■ TASK BRIEF:
Skip all lines in the entries below that come before the one containing "0, 1.682), angle=50)". Repeat that line and the rest exactly.

■ DATA LISTING:
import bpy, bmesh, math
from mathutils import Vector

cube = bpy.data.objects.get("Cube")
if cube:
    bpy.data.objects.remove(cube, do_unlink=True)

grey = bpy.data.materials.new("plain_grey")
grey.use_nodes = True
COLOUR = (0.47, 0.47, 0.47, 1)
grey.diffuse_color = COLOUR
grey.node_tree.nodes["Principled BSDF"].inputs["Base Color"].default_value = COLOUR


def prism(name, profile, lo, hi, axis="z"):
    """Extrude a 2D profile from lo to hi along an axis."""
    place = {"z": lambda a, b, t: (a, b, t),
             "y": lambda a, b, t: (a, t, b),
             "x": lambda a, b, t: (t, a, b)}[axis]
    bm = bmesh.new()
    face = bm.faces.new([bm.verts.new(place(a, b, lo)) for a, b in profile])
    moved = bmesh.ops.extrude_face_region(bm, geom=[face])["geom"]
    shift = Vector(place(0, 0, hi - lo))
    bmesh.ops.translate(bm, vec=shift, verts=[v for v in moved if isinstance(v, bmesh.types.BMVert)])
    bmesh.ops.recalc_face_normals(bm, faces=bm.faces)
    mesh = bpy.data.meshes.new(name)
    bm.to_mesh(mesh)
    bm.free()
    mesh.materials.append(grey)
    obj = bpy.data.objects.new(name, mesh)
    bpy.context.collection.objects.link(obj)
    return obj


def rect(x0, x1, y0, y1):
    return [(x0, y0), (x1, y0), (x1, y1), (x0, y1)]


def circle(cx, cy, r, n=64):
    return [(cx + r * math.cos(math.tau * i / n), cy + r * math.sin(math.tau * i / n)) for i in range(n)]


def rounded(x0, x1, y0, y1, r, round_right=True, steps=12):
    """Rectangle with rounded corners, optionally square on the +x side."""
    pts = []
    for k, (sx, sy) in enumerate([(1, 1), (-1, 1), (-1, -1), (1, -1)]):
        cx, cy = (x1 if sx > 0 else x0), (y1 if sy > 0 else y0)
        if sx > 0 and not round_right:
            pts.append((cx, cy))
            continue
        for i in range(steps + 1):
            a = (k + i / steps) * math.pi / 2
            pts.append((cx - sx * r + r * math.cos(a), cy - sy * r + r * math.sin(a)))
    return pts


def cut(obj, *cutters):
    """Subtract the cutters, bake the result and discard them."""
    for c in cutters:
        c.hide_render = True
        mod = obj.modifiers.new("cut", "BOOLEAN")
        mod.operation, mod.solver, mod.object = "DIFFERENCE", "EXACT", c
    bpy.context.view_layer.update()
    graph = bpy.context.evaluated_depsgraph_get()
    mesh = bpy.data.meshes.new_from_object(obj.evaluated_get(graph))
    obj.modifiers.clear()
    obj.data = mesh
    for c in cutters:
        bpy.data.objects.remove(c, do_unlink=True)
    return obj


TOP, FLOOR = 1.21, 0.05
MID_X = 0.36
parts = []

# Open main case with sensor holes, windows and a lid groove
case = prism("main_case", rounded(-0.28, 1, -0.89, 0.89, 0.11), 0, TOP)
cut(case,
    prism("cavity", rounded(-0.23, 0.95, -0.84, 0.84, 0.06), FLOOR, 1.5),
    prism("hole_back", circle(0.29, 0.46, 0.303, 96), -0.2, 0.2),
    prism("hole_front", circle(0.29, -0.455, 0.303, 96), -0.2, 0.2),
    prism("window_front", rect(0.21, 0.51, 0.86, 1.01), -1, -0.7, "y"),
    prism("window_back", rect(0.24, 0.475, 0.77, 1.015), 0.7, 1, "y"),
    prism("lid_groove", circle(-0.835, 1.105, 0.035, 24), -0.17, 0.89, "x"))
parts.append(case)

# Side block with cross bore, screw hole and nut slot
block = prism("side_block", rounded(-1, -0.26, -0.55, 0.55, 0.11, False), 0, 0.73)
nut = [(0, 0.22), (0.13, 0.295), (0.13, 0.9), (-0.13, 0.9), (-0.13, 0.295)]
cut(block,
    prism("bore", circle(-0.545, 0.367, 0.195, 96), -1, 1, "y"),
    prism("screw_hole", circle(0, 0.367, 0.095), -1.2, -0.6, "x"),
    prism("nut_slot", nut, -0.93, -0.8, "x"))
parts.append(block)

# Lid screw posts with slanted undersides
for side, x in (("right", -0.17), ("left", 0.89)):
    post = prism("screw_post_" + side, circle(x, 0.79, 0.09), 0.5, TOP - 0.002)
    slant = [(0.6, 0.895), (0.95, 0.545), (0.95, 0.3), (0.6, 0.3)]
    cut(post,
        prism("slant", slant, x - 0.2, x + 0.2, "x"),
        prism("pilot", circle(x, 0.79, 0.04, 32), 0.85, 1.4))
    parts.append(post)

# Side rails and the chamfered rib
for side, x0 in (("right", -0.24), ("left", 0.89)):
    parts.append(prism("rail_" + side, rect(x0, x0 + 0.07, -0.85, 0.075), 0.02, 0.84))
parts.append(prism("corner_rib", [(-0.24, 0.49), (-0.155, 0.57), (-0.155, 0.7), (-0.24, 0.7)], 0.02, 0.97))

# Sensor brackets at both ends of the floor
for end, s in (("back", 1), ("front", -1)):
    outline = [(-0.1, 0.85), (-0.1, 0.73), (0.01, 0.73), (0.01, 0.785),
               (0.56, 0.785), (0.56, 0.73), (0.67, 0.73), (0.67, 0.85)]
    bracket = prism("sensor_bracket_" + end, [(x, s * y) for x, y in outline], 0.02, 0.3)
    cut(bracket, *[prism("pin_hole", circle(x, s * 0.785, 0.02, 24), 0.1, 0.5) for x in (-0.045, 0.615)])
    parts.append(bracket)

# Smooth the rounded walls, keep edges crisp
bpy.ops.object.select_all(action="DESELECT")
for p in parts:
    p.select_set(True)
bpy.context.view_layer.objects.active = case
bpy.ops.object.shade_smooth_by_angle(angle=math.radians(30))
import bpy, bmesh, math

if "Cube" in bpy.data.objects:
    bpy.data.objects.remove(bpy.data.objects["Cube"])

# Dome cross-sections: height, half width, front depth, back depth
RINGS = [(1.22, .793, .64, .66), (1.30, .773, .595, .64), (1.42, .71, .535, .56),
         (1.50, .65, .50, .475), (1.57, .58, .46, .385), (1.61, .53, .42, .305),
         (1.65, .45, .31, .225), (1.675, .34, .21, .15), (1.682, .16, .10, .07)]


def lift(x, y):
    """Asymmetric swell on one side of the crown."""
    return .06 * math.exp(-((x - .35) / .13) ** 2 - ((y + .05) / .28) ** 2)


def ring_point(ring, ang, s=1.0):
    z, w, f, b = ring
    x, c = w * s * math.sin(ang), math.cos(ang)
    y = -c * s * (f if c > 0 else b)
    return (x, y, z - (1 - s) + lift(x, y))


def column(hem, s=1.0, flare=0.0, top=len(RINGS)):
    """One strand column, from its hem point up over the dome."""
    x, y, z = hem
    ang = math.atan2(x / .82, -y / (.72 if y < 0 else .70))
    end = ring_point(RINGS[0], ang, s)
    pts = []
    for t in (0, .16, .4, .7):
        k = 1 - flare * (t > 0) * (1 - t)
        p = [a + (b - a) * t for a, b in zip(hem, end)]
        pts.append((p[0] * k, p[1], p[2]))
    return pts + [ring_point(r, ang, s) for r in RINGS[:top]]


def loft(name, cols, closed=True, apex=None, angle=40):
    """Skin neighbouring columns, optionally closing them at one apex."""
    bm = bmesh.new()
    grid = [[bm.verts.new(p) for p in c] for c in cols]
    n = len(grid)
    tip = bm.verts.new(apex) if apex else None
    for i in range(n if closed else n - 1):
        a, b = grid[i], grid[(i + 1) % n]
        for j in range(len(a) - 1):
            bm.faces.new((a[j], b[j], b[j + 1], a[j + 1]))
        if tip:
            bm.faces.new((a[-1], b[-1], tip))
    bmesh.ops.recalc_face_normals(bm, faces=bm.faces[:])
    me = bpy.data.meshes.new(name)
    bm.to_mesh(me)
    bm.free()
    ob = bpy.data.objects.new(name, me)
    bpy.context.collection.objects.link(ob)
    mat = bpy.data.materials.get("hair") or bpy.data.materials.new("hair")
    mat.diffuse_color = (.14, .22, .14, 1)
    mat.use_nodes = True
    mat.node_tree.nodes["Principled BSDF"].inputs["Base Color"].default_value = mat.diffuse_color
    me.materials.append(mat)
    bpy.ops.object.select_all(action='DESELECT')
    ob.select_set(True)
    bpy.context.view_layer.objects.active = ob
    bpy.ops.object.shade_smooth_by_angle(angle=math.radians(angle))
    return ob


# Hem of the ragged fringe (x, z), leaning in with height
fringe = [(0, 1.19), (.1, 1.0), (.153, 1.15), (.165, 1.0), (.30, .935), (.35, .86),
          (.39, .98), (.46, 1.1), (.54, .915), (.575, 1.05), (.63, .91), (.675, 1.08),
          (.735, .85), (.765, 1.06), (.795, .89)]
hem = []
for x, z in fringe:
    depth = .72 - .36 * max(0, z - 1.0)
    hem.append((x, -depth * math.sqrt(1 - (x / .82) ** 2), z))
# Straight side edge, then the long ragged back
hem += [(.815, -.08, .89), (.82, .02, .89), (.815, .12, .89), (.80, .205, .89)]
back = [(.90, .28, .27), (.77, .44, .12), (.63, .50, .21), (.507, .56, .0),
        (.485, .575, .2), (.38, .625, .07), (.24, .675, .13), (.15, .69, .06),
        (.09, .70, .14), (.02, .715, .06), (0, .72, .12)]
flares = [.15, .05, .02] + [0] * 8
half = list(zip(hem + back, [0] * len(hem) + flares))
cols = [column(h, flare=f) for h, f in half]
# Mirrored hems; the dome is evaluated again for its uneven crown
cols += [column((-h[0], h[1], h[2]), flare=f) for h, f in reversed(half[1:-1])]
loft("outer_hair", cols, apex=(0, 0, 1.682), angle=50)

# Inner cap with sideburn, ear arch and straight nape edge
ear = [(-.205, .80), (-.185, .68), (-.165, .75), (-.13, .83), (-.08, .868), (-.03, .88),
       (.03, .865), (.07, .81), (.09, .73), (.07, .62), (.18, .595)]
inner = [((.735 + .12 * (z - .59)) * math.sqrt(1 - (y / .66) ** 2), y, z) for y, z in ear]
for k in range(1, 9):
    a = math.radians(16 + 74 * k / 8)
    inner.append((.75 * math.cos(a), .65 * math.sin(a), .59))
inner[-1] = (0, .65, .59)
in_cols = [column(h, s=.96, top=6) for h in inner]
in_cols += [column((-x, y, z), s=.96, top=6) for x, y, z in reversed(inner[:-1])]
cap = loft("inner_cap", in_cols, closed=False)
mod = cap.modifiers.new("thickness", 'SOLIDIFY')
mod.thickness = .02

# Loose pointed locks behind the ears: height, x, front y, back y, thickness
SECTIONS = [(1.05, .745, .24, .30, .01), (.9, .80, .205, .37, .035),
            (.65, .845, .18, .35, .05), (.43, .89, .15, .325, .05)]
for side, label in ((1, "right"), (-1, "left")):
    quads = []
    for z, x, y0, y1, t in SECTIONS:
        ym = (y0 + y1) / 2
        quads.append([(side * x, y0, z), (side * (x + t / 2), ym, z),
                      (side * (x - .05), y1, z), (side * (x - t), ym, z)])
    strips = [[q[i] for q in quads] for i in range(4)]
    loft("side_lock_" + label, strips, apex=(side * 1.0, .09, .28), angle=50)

■ EXERCISE RESPONSE:
loft("outer_hair", cols, apex=(0, 0, 1.682), angle=50)

# Inner cap with sideburn, ear arch and straight nape edge
ear = [(-.205, .80), (-.185, .68), (-.165, .75), (-.13, .83), (-.08, .868), (-.03, .88),
       (.03, .865), (.07, .81), (.09, .73), (.07, .62), (.18, .595)]
inner = [((.735 + .12 * (z - .59)) * math.sqrt(1 - (y / .66) ** 2), y, z) for y, z in ear]
for k in range(1, 9):
    a = math.radians(16 + 74 * k / 8)
    inner.append((.75 * math.cos(a), .65 * math.sin(a), .59))
inner[-1] = (0, .65, .59)
in_cols = [column(h, s=.96, top=6) for h in inner]
in_cols += [column((-x, y, z), s=.96, top=6) for x, y, z in reversed(inner[:-1])]
cap = loft("inner_cap", in_cols, closed=False)
mod = cap.modifiers.new("thickness", 'SOLIDIFY')
mod.thickness = .02

# Loose pointed locks behind the ears: height, x, front y, back y, thickness
SECTIONS = [(1.05, .745, .24, .30, .01), (.9, .80, .205, .37, .035),
            (.65, .845, .18, .35, .05), (.43, .89, .15, .325, .05)]
for side, label in ((1, "right"), (-1, "left")):
    quads = []
    for z, x, y0, y1, t in SECTIONS:
        ym = (y0 + y1) / 2
        quads.append([(side * x, y0, z), (side * (x + t / 2), ym, z),
                      (side * (x - .05), y1, z), (side * (x - t), ym, z)])
    strips = [[q[i] for q in quads] for i in range(4)]
    loft("side_lock_" + label, strips, apex=(side * 1.0, .09, .28), angle=50)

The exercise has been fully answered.